The UK has the third largest aviation sector in the world, behind only the giants that are China and the US. It’s host to a variety of roles for contractors in all kinds of sectors including R&D, engineering, design, IT, and infrastructure to name but a few. These can be involved in the manufacture and maintenance of the aircraft themselves, or they could be involved in other areas such as airports.

Needless to say, with aviation being one of the hardest hit industries during the COVID-19 pandemic, it’s been a difficult time for aviation contractors with many out of work for months on end, with contracts suspended or even terminated entirely – and all with little idea of when the industry might get back to its feet again.

How has lockdown affected the aviation industry?

Lockdown has seen the aviation industry take a hit on a massive scale. It was one of the first industries to be hit globally as lockdowns were imposed and people stopped travelling to coronavirus hot spots. The UK lockdown combined with Foreign Office advice against all but necessary travel saw the sector almost completely shut down, with only freight, emergency supplies and repatriation flights still in the air.

This has obviously been bad news for the travel industry, but it has also meant pauses in production and cancelled projects as various business try to make savings in order to keep themselves afloat. Airbus, for instance, reduced wing production at its sites in the UK and Germany, while Bombardier halted production in Northern Ireland and Canada.

General Electric, meanwhile, cut a tenth of its jet engine arm employees.

Airports around the world have also faced problems as footfall has been decimated. The Airport Operators Association put passenger traffic as down by 98-99% on the previous year. A variety of expansion plans for UK airports valued at as much as £1 billion have been put on ice for the time being at least. As well as the implications for the construction industry, there have also been consequences for contractors working in areas such as infrastructure and project management as projects have been mothballed or axed completely.

Heathrow, Gatwick, Luton, Birmingham and Edinburgh have all put the brakes on plans that were due to take place or had already started.

The government have so far resisted sector-specific support, instead focussing on their general support measures.

What’s happening now that lockdown has eased?

As things stand, flights have resumed to some destinations.

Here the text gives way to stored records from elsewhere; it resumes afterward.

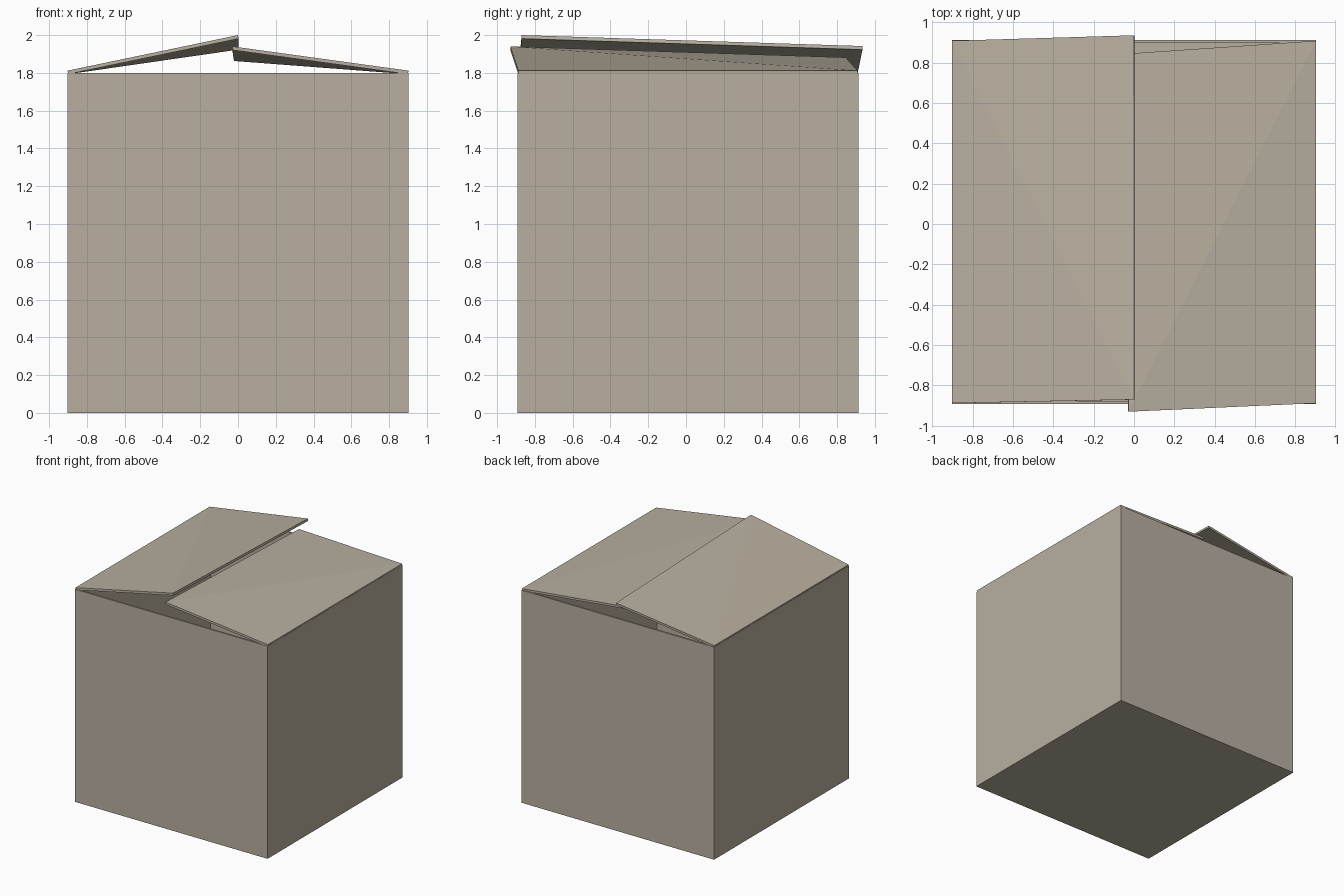
import bpy
import bmesh
from mathutils import Vector, Matrix

if "Cube" in bpy.data.objects:
    bpy.data.objects.remove(bpy.data.objects["Cube"], do_unlink=True)

# Plain cardboard colour
COLOUR = (0.48, 0.43, 0.35, 1.0)
cardboard = bpy.data.materials.new("cardboard")
cardboard.use_nodes = True
cardboard.diffuse_color = COLOUR
cardboard.node_tree.nodes["Principled BSDF"].inputs["Base Color"].default_value = COLOUR

HALF = 0.902        # half width of the carton
SHIFT = 0.01        # carton sits slightly toward the back
RIM = 1.8           # top of the walls
HINGE = 1.812       # upper face of a flap along its fold


def make_sheet(name, bm, thickness):
    """Turn a single-skin surface into cardboard, thickened inward."""
    mesh = bpy.data.meshes.new(name)
    bm.to_mesh(mesh)
    bm.free()
    mesh.materials.append(cardboard)
    obj = bpy.data.objects.new(name, mesh)
    bpy.context.collection.objects.link(obj)
    solid = obj.modifiers.new("thickness", 'SOLIDIFY')
    solid.thickness = thickness
    solid.offset = -1
    solid.use_even_offset = True
    return obj


# Open carton: floor and four walls
bm = bmesh.new()
bmesh.ops.create_cube(bm, size=1, matrix=Matrix.Translation((0, SHIFT, RIM / 2))
                      @ Matrix.Diagonal((2 * HALF, 2 * HALF, RIM, 1)))
bm.normal_update()
bmesh.ops.delete(bm, geom=[f for f in bm.faces if f.normal.z > 0.9], context='FACES')
make_sheet("carton", bm, 0.014)


# Lid flaps: each is folded along a side wall and slightly twisted
def make_flap(name, side, free_front, free_back):
    front_hinge = Vector((side * HALF, SHIFT - HALF + 0.004, HINGE))
    back_hinge = Vector((side * HALF, SHIFT + HALF - 0.004, HINGE))
    bm = bmesh.new()
    fh, ff, fb, bh = [bm.verts.new(p) for p in
                      (front_hinge, Vector(free_front), Vector(free_back), back_hinge)]
    # Crease across the twisted sheet
    bm.faces.new((fh, ff, bh))
    bm.faces.new((ff, fb, bh))
    bm.normal_update()
    for f in bm.faces:
        if f.normal.z < 0:
            f.normal_flip()
    make_sheet(name, bm, 0.019)


make_flap("right_flap", -1, (0, -0.87, 2.0), (0, 0.935, 1.942))
make_flap("left_flap", 1, (-0.028, -0.93, 1.94), (-0.02, 0.845, 1.882))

However, as we’ve seen several times in the news over the last few weeks, countries are being removed from safe lists with short notice, leaving many afraid of the disruption ill-timed travel could cause to their plans should they have to quarantine for two weeks upon returning.

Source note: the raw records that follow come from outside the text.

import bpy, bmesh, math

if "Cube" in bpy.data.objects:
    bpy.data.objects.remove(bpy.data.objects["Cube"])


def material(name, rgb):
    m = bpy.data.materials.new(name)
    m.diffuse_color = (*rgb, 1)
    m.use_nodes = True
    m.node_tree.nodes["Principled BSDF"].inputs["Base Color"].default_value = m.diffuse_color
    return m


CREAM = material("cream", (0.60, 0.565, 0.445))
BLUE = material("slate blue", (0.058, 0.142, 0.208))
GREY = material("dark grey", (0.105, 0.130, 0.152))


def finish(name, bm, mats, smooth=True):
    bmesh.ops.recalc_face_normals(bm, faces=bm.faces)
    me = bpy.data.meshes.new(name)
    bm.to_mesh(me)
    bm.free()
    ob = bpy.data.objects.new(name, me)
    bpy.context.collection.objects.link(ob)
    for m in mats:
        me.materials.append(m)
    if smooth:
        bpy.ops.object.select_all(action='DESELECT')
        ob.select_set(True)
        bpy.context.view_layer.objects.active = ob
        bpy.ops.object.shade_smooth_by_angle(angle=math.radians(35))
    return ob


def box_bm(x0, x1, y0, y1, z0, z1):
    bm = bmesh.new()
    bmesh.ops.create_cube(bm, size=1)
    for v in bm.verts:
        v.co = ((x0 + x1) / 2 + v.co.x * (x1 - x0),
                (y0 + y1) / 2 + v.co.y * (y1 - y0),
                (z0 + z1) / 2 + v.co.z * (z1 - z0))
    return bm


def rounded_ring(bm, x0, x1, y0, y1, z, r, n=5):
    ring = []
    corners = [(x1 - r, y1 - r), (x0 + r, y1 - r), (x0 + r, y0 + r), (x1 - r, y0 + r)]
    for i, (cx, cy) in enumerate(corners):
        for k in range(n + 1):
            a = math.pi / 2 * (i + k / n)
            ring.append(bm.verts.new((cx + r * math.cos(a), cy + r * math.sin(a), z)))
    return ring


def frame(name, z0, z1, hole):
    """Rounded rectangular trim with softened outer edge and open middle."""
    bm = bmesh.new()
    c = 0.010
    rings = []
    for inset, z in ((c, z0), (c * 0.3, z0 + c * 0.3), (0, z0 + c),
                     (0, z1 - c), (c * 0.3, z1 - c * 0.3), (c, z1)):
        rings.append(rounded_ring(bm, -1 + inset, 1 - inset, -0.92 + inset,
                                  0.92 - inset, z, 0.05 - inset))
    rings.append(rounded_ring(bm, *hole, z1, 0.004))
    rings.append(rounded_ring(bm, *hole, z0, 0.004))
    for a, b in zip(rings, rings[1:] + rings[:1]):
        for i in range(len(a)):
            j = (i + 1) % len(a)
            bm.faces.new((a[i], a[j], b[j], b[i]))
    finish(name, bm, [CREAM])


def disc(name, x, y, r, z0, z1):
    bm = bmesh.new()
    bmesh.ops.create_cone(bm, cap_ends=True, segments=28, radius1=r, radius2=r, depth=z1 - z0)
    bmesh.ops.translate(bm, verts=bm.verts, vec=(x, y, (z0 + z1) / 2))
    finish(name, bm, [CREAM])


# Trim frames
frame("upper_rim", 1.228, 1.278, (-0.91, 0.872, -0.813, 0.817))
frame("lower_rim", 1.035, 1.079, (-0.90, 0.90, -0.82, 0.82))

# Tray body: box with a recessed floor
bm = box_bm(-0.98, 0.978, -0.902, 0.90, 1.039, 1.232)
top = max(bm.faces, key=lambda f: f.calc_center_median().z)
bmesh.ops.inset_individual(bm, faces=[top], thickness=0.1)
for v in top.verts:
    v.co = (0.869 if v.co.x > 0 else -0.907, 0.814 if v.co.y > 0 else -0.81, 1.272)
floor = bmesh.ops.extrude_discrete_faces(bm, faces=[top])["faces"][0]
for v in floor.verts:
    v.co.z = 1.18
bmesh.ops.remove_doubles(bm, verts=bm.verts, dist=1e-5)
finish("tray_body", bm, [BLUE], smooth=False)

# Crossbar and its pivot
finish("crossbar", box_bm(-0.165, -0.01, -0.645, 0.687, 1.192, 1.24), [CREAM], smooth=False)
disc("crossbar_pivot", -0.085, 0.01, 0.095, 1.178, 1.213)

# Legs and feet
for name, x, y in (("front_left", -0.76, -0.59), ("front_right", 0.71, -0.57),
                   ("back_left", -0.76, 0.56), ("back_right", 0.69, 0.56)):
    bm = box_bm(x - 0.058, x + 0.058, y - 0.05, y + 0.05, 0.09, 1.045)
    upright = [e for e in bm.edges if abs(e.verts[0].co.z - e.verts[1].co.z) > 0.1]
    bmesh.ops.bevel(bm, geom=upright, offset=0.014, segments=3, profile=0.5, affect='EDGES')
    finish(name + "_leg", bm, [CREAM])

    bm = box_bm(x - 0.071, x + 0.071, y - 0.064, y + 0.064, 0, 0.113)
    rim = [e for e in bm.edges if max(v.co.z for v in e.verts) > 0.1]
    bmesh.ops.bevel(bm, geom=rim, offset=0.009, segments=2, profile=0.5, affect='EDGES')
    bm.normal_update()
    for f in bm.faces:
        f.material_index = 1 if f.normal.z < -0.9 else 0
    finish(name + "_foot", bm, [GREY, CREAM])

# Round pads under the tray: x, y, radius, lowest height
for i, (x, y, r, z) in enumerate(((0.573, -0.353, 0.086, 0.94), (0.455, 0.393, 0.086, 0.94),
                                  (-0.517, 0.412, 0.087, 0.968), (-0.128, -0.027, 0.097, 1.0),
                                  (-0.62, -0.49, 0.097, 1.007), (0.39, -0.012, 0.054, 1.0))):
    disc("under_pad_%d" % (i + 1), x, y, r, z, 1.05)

This has meant a slower re-start for the industry than many would like to see. In fact, some industry figures expect losses of £1 billion per month over the course of the summer.

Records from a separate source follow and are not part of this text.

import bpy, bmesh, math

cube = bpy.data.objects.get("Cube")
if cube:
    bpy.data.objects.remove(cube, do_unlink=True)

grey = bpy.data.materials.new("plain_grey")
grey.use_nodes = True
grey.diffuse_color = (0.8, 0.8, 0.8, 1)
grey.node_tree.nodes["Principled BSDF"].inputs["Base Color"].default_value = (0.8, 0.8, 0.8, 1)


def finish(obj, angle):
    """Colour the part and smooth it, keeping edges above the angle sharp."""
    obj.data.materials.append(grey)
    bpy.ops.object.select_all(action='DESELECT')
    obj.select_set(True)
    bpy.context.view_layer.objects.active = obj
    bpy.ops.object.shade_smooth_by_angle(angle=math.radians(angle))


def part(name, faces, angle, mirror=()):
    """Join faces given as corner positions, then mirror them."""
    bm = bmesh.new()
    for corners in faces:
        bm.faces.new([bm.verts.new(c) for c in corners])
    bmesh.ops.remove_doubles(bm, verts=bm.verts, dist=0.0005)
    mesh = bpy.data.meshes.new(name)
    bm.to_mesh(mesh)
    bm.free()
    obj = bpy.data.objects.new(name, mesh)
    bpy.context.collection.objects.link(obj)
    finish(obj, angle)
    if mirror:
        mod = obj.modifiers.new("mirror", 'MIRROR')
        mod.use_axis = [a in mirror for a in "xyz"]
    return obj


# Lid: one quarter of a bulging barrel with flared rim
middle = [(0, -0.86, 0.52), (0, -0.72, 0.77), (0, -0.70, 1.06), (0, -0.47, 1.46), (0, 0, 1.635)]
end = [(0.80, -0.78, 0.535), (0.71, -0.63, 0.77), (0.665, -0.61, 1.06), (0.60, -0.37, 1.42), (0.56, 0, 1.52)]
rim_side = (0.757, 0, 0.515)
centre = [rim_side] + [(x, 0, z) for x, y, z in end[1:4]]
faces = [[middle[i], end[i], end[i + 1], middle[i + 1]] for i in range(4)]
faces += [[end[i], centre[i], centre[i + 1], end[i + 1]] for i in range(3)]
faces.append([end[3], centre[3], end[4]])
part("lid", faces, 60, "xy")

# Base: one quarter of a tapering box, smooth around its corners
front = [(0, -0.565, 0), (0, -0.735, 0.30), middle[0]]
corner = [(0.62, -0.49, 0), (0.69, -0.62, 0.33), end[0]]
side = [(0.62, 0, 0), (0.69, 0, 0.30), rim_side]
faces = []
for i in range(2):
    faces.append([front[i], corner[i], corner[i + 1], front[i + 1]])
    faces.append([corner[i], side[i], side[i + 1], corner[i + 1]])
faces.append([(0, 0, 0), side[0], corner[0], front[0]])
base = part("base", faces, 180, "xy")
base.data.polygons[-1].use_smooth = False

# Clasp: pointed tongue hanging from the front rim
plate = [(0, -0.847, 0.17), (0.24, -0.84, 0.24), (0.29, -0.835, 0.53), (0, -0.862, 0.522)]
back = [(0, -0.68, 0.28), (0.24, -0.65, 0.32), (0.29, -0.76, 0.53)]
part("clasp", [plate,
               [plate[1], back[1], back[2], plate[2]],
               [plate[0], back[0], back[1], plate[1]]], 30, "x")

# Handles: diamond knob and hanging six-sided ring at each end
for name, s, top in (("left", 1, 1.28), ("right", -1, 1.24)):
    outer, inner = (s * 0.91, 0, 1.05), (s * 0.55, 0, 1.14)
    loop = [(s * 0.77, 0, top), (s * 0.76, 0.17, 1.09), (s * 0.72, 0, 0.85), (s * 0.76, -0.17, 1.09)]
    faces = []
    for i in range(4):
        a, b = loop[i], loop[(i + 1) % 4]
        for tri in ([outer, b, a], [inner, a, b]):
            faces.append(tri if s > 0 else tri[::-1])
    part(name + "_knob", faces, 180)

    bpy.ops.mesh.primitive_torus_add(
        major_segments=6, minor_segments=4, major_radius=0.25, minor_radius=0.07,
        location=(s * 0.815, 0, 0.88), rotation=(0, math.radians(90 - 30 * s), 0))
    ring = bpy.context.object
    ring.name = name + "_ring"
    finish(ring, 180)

This has been reflected in redundancy announcements, with UK aviation and aerospace firms announcing that almost 50,000 UK jobs could go. This is the biggest number of layoffs in any UK sector. In some cases, this also means contractors will also lose out, while in others hiring managers may want to take advantage of the flexibility of contractors.

What should aerospace and aviation contractors do now?

The first thing to do is remember that while it all might seem doom and gloom at the moment, this isn’t going to be like this forever. The next thing is to take proactive steps to either secure work now or put yourself on clients’ radars for work coming up in the future.

As we’re advising all of our contractors, there are a few simple ways to do this:

  • Reach out to previous clients (and recruiters) to find out the status of paused projects and to make them aware of your availability
  • Update your branding and marketing to ensure you’re easy to spot and remember
  • Get networking and arrange virtual meetings with previous clients, clients you’d like to work with, and recruiters
  • Have your business insurances ready to go

If you know you’re one of the unluckier contractors who isn’t likely to see new aerospace and aviation projects for a long while, then all is not lost. Although you work in a highly specialised sector, your skills will be transferable and highly sought after in others. You could, therefore, consider other industries that you could apply your skills to, at least until aviation is back to full capacity again.

Of course, we can’t help you find new clients, but we can help boost your appeal when you meet them by ensuring you’re fully insured and ready to start work. Give us a call on 01242 808740 to chat to one of our friendly, expert team.